Latest posts by Tanya Lokot from February, 2015
Boris Nemtsov, a prominent Russian opposition politician and one of Vladimir Putin's top critics, has been shot and killed in Moscow.
An anonymous account on Twitter claiming to be a Russian soldier at a military hospital in Russia is providing undercover reports on the wounded brought from the frontlines in Ukraine.
Belarus is banning anonymizers, typically used to circumvent government censorship and reach online resources banned inside the country, including many of the opposition websites.
Ukrainian Ministry of Information Policy has launched a website to recruit Ukrainian social media users for a government-run "Internet Army."
What can a dollar buy you in Kyiv, Ukraine? Quite a few things, actually! An enterprising social media user collected the most interesting ideas in a blog post.
Tweets in Russian account for over half of the 6,342,294 tweets in our dataset.
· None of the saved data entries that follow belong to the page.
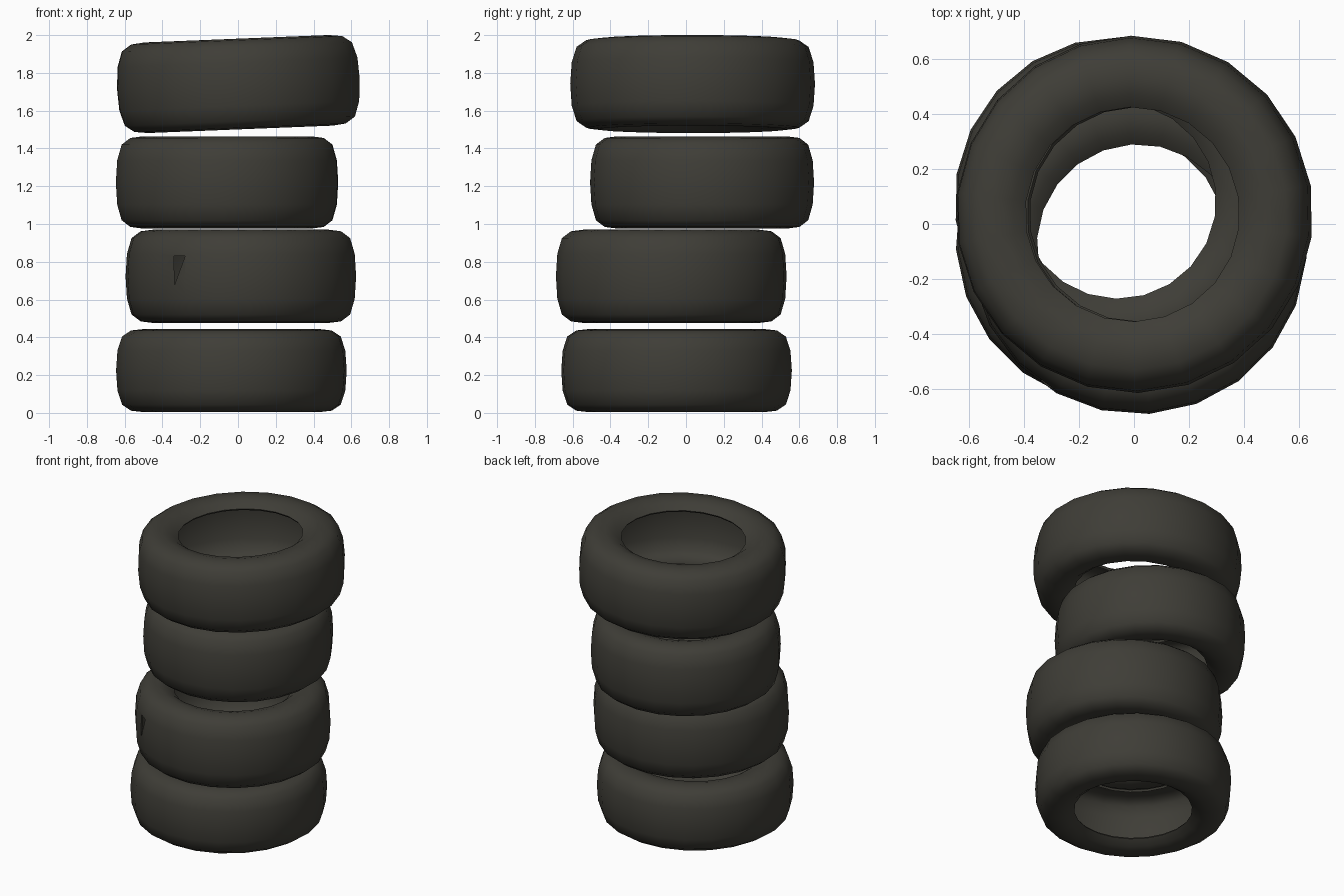
import bpy, bmesh, math

if "Cube" in bpy.data.objects:
    bpy.data.objects.remove(bpy.data.objects["Cube"], do_unlink=True)

SEGMENTS = 22
# Half of the tyre section: (share of radius, share of half height), tread to bead
HALF = [(1.0, 0.0), (0.988, 0.48), (0.948, 0.82), (0.87, 0.965),
        (0.76, 1.0), (0.67, 0.94), (0.6, 0.8)]
SECTION = [(r, -z) for r, z in reversed(HALF[1:])] + HALF

rubber = bpy.data.materials.new("dark rubber")
rubber.use_nodes = True
colour = (0.049, 0.047, 0.038, 1)
rubber.diffuse_color = colour
bsdf = rubber.node_tree.nodes["Principled BSDF"]
bsdf.inputs["Base Color"].default_value = colour
bsdf.inputs["Roughness"].default_value = 0.85


def activate(obj):
    bpy.ops.object.select_all(action='DESELECT')
    obj.select_set(True)
    bpy.context.view_layer.objects.active = obj


def add_object(name, bm):
    mesh = bpy.data.meshes.new(name)
    bmesh.ops.recalc_face_normals(bm, faces=bm.faces[:])
    bm.to_mesh(mesh)
    bm.free()
    mesh.materials.append(rubber)
    obj = bpy.data.objects.new(name, mesh)
    bpy.context.collection.objects.link(obj)
    return obj


def tyre(name, centre, radius, half_height, turn=0, tilt=0):
    """Hollow tyre: the section is spun round, leaving the inner side open."""
    bm = bmesh.new()
    rings = []
    for i in range(SEGMENTS):
        a = math.radians(turn) + math.tau * i / SEGMENTS
        rings.append([bm.verts.new((radius * r * math.cos(a), radius * r * math.sin(a),
                                    half_height * z)) for r, z in SECTION])
    for i, ring in enumerate(rings):
        after = rings[(i + 1) % SEGMENTS]
        for j in range(len(SECTION) - 1):
            bm.faces.new((ring[j], after[j], after[j + 1], ring[j + 1]))
    # Make sure the tread faces outwards
    obj = add_object(name, bm)
    middle = max(obj.data.polygons, key=lambda p: p.center.x)
    if middle.normal.x < 0:
        obj.data.flip_normals()
    obj.location = centre
    obj.rotation_euler.y = math.radians(tilt)
    # Rubber thickness
    activate(obj)
    shell = obj.modifiers.new("thickness", 'SOLIDIFY')
    shell.thickness = 0.015
    shell.offset = -1
    bpy.ops.object.modifier_apply(modifier=shell.name)
    return obj


tyres = [
    tyre("bottom_tyre", (-0.035, -0.05, 0.224), 0.612, 0.22, turn=4),
    tyre("lower_middle_tyre", (0.015, -0.078, 0.723), 0.612, 0.247, turn=12),
    tyre("upper_middle_tyre", (-0.058, 0.085, 1.22), 0.593, 0.244, turn=7),
    tyre("top_tyre", (0.002, 0.035, 1.741), 0.648, 0.24, turn=9.3, tilt=-2.3),
]

# Small three-cornered tear in the lower middle tyre
bm = bmesh.new()
corners = [(-0.34, 0.83), (-0.28, 0.83), (-0.335, 0.68)]
front, back = [[bm.verts.new((x, y, z)) for x, z in corners] for y in (-0.8, -0.45)]
bm.faces.new(front)
bm.faces.new(back)
for i in range(3):
    k = (i + 1) % 3
    bm.faces.new((front[i], front[k], back[k], back[i]))
cutter = add_object("tear_cutter", bm)
cutter.hide_render = True
activate(tyres[1])
tear = tyres[1].modifiers.new("tear", 'BOOLEAN')
tear.operation = 'DIFFERENCE'
tear.solver = 'EXACT'
tear.object = cutter
bpy.ops.object.modifier_apply(modifier=tear.name)
bpy.data.objects.remove(cutter, do_unlink=True)

# Soft rubber shading with a crisp bead edge
for obj in tyres:
    activate(obj)
    bpy.ops.object.shade_smooth_by_angle(angle=math.radians(50))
English, Spanish, Ukrainian, and French are the other common languages in tweets about Putin and Poroshenko.
A member of the Ukrainian parliament suggested bloggers in Ukraine should be required to verify information in their posts and disclose their personal data to the authorities.
Even a retweet of an image or a republished post may cost Russian citizens unfettered access to the Internet—and often, their freedom.
Alexandr Zharov, head of Roscomnadzor, told journalists that Twitter "has consistently refused to adhere to the demands of Russian legislation, including those aimed at combatting extremism."